• **WORK REQUIRED**
The records shown below are to be repeated exactly and completely.

• **DATASET ENTRIES**
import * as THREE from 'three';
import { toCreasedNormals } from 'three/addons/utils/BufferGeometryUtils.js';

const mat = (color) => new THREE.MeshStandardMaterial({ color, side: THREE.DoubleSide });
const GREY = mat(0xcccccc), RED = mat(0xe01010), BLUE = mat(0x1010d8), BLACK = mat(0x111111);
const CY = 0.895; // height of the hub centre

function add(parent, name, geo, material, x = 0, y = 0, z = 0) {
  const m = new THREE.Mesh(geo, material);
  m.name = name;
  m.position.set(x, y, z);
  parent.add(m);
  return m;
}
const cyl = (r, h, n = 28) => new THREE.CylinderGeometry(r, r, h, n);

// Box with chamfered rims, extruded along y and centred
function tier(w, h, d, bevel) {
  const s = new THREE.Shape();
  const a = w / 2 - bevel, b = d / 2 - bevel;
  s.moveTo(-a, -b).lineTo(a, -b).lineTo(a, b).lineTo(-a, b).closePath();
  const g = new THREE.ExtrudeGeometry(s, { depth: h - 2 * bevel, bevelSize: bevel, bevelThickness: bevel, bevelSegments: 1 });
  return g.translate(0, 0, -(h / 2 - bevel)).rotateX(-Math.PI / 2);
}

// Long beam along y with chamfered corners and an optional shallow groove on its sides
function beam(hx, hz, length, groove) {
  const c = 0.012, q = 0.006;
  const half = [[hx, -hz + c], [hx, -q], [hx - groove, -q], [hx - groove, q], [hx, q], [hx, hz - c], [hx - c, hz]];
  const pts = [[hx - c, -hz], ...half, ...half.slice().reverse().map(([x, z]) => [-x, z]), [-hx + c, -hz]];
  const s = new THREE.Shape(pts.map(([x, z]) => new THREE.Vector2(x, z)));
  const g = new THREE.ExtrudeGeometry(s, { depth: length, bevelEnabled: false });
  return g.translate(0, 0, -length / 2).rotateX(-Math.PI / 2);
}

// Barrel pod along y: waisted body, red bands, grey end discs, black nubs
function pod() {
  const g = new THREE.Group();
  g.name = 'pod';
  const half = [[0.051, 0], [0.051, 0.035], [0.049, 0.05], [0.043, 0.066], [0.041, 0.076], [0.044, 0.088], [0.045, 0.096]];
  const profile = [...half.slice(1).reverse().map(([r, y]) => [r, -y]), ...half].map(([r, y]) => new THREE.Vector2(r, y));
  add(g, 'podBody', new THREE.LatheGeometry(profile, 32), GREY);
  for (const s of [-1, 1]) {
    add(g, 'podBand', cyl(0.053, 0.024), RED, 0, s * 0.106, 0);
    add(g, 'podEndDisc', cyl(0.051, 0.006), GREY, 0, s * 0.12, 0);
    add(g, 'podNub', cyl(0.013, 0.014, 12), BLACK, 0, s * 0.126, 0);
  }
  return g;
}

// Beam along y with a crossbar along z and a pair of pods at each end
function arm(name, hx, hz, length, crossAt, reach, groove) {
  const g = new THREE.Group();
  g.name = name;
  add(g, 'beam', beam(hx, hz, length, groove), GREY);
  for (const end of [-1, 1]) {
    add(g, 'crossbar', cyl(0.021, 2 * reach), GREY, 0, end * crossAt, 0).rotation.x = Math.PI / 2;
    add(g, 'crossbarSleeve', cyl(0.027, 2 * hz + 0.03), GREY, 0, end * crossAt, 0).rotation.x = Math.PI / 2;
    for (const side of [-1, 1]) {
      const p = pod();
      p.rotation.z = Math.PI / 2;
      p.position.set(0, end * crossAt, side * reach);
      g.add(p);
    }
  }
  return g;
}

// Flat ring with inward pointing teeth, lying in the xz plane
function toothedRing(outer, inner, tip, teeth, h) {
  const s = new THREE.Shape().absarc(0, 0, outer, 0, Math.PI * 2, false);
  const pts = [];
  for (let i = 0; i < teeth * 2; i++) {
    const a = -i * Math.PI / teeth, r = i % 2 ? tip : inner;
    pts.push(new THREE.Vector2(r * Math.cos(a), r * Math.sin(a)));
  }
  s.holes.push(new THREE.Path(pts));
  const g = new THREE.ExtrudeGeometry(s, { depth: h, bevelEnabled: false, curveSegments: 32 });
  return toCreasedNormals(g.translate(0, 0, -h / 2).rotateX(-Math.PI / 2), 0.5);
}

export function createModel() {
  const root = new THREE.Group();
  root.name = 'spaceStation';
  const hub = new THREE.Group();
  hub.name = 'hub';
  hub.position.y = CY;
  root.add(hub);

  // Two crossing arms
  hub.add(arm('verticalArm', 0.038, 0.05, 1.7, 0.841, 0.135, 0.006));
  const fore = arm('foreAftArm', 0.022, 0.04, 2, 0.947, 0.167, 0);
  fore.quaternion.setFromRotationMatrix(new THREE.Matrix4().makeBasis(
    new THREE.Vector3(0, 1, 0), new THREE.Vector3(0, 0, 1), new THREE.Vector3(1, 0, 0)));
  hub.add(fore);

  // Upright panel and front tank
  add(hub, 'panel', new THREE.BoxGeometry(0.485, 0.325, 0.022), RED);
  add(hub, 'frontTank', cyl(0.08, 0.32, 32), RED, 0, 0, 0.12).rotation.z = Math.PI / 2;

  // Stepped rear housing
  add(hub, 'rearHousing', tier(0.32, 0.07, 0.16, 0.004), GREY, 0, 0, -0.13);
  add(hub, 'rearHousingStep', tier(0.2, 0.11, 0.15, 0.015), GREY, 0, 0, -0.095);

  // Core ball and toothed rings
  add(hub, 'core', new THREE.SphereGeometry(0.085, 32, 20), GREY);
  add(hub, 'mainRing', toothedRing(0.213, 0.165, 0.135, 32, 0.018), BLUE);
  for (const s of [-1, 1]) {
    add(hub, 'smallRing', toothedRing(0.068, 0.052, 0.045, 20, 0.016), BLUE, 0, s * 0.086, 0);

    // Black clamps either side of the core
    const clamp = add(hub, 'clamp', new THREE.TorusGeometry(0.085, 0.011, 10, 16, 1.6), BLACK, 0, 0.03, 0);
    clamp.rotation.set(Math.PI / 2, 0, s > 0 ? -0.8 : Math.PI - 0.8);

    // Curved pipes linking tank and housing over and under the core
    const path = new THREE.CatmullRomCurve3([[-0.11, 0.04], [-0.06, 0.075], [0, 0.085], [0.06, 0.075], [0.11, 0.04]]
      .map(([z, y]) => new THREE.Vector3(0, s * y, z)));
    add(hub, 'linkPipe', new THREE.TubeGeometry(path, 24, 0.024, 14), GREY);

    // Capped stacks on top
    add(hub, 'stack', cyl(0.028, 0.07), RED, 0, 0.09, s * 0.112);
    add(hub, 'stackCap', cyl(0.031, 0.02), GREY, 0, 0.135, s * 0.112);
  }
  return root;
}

• **EXERCISE RESPONSE**
import * as THREE from 'three';
import { toCreasedNormals } from 'three/addons/utils/BufferGeometryUtils.js';

const mat = (color) => new THREE.MeshStandardMaterial({ color, side: THREE.DoubleSide });
const GREY = mat(0xcccccc), RED = mat(0xe01010), BLUE = mat(0x1010d8), BLACK = mat(0x111111);
const CY = 0.895; // height of the hub centre

function add(parent, name, geo, material, x = 0, y = 0, z = 0) {
  const m = new THREE.Mesh(geo, material);
  m.name = name;
  m.position.set(x, y, z);
  parent.add(m);
  return m;
}
const cyl = (r, h, n = 28) => new THREE.CylinderGeometry(r, r, h, n);

// Box with chamfered rims, extruded along y and centred
function tier(w, h, d, bevel) {
  const s = new THREE.Shape();
  const a = w / 2 - bevel, b = d / 2 - bevel;
  s.moveTo(-a, -b).lineTo(a, -b).lineTo(a, b).lineTo(-a, b).closePath();
  const g = new THREE.ExtrudeGeometry(s, { depth: h - 2 * bevel, bevelSize: bevel, bevelThickness: bevel, bevelSegments: 1 });
  return g.translate(0, 0, -(h / 2 - bevel)).rotateX(-Math.PI / 2);
}

// Long beam along y with chamfered corners and an optional shallow groove on its sides
function beam(hx, hz, length, groove) {
  const c = 0.012, q = 0.006;
  const half = [[hx, -hz + c], [hx, -q], [hx - groove, -q], [hx - groove, q], [hx, q], [hx, hz - c], [hx - c, hz]];
  const pts = [[hx - c, -hz], ...half, ...half.slice().reverse().map(([x, z]) => [-x, z]), [-hx + c, -hz]];
  const s = new THREE.Shape(pts.map(([x, z]) => new THREE.Vector2(x, z)));
  const g = new THREE.ExtrudeGeometry(s, { depth: length, bevelEnabled: false });
  return g.translate(0, 0, -length / 2).rotateX(-Math.PI / 2);
}

// Barrel pod along y: waisted body, red bands, grey end discs, black nubs
function pod() {
  const g = new THREE.Group();
  g.name = 'pod';
  const half = [[0.051, 0], [0.051, 0.035], [0.049, 0.05], [0.043, 0.066], [0.041, 0.076], [0.044, 0.088], [0.045, 0.096]];
  const profile = [...half.slice(1).reverse().map(([r, y]) => [r, -y]), ...half].map(([r, y]) => new THREE.Vector2(r, y));
  add(g, 'podBody', new THREE.LatheGeometry(profile, 32), GREY);
  for (const s of [-1, 1]) {
    add(g, 'podBand', cyl(0.053, 0.024), RED, 0, s * 0.106, 0);
    add(g, 'podEndDisc', cyl(0.051, 0.006), GREY, 0, s * 0.12, 0);
    add(g, 'podNub', cyl(0.013, 0.014, 12), BLACK, 0, s * 0.126, 0);
  }
  return g;
}

// Beam along y with a crossbar along z and a pair of pods at each end
function arm(name, hx, hz, length, crossAt, reach, groove) {
  const g = new THREE.Group();
  g.name = name;
  add(g, 'beam', beam(hx, hz, length, groove), GREY);
  for (const end of [-1, 1]) {
    add(g, 'crossbar', cyl(0.021, 2 * reach), GREY, 0, end * crossAt, 0).rotation.x = Math.PI / 2;
    add(g, 'crossbarSleeve', cyl(0.027, 2 * hz + 0.03), GREY, 0, end * crossAt, 0).rotation.x = Math.PI / 2;
    for (const side of [-1, 1]) {
      const p = pod();
      p.rotation.z = Math.PI / 2;
      p.position.set(0, end * crossAt, side * reach);
      g.add(p);
    }
  }
  return g;
}

// Flat ring with inward pointing teeth, lying in the xz plane
function toothedRing(outer, inner, tip, teeth, h) {
  const s = new THREE.Shape().absarc(0, 0, outer, 0, Math.PI * 2, false);
  const pts = [];
  for (let i = 0; i < teeth * 2; i++) {
    const a = -i * Math.PI / teeth, r = i % 2 ? tip : inner;
    pts.push(new THREE.Vector2(r * Math.cos(a), r * Math.sin(a)));
  }
  s.holes.push(new THREE.Path(pts));
  const g = new THREE.ExtrudeGeometry(s, { depth: h, bevelEnabled: false, curveSegments: 32 });
  return toCreasedNormals(g.translate(0, 0, -h / 2).rotateX(-Math.PI / 2), 0.5);
}

export function createModel() {
  const root = new THREE.Group();
  root.name = 'spaceStation';
  const hub = new THREE.Group();
  hub.name = 'hub';
  hub.position.y = CY;
  root.add(hub);

  // Two crossing arms
  hub.add(arm('verticalArm', 0.038, 0.05, 1.7, 0.841, 0.135, 0.006));
  const fore = arm('foreAftArm', 0.022, 0.04, 2, 0.947, 0.167, 0);
  fore.quaternion.setFromRotationMatrix(new THREE.Matrix4().makeBasis(
    new THREE.Vector3(0, 1, 0), new THREE.Vector3(0, 0, 1), new THREE.Vector3(1, 0, 0)));
  hub.add(fore);

  // Upright panel and front tank
  add(hub, 'panel', new THREE.BoxGeometry(0.485, 0.325, 0.022), RED);
  add(hub, 'frontTank', cyl(0.08, 0.32, 32), RED, 0, 0, 0.12).rotation.z = Math.PI / 2;

  // Stepped rear housing
  add(hub, 'rearHousing', tier(0.32, 0.07, 0.16, 0.004), GREY, 0, 0, -0.13);
  add(hub, 'rearHousingStep', tier(0.2, 0.11, 0.15, 0.015), GREY, 0, 0, -0.095);

  // Core ball and toothed rings
  add(hub, 'core', new THREE.SphereGeometry(0.085, 32, 20), GREY);
  add(hub, 'mainRing', toothedRing(0.213, 0.165, 0.135, 32, 0.018), BLUE);
  for (const s of [-1, 1]) {
    add(hub, 'smallRing', toothedRing(0.068, 0.052, 0.045, 20, 0.016), BLUE, 0, s * 0.086, 0);

    // Black clamps either side of the core
    const clamp = add(hub, 'clamp', new THREE.TorusGeometry(0.085, 0.011, 10, 16, 1.6), BLACK, 0, 0.03, 0);
    clamp.rotation.set(Math.PI / 2, 0, s > 0 ? -0.8 : Math.PI - 0.8);

    // Curved pipes linking tank and housing over and under the core
    const path = new THREE.CatmullRomCurve3([[-0.11, 0.04], [-0.06, 0.075], [0, 0.085], [0.06, 0.075], [0.11, 0.04]]
      .map(([z, y]) => new THREE.Vector3(0, s * y, z)));
    add(hub, 'linkPipe', new THREE.TubeGeometry(path, 24, 0.024, 14), GREY);

    // Capped stacks on top
    add(hub, 'stack', cyl(0.028, 0.07), RED, 0, 0.09, s * 0.112);
    add(hub, 'stackCap', cyl(0.031, 0.02), GREY, 0, 0.135, s * 0.112);
  }
  return root;
}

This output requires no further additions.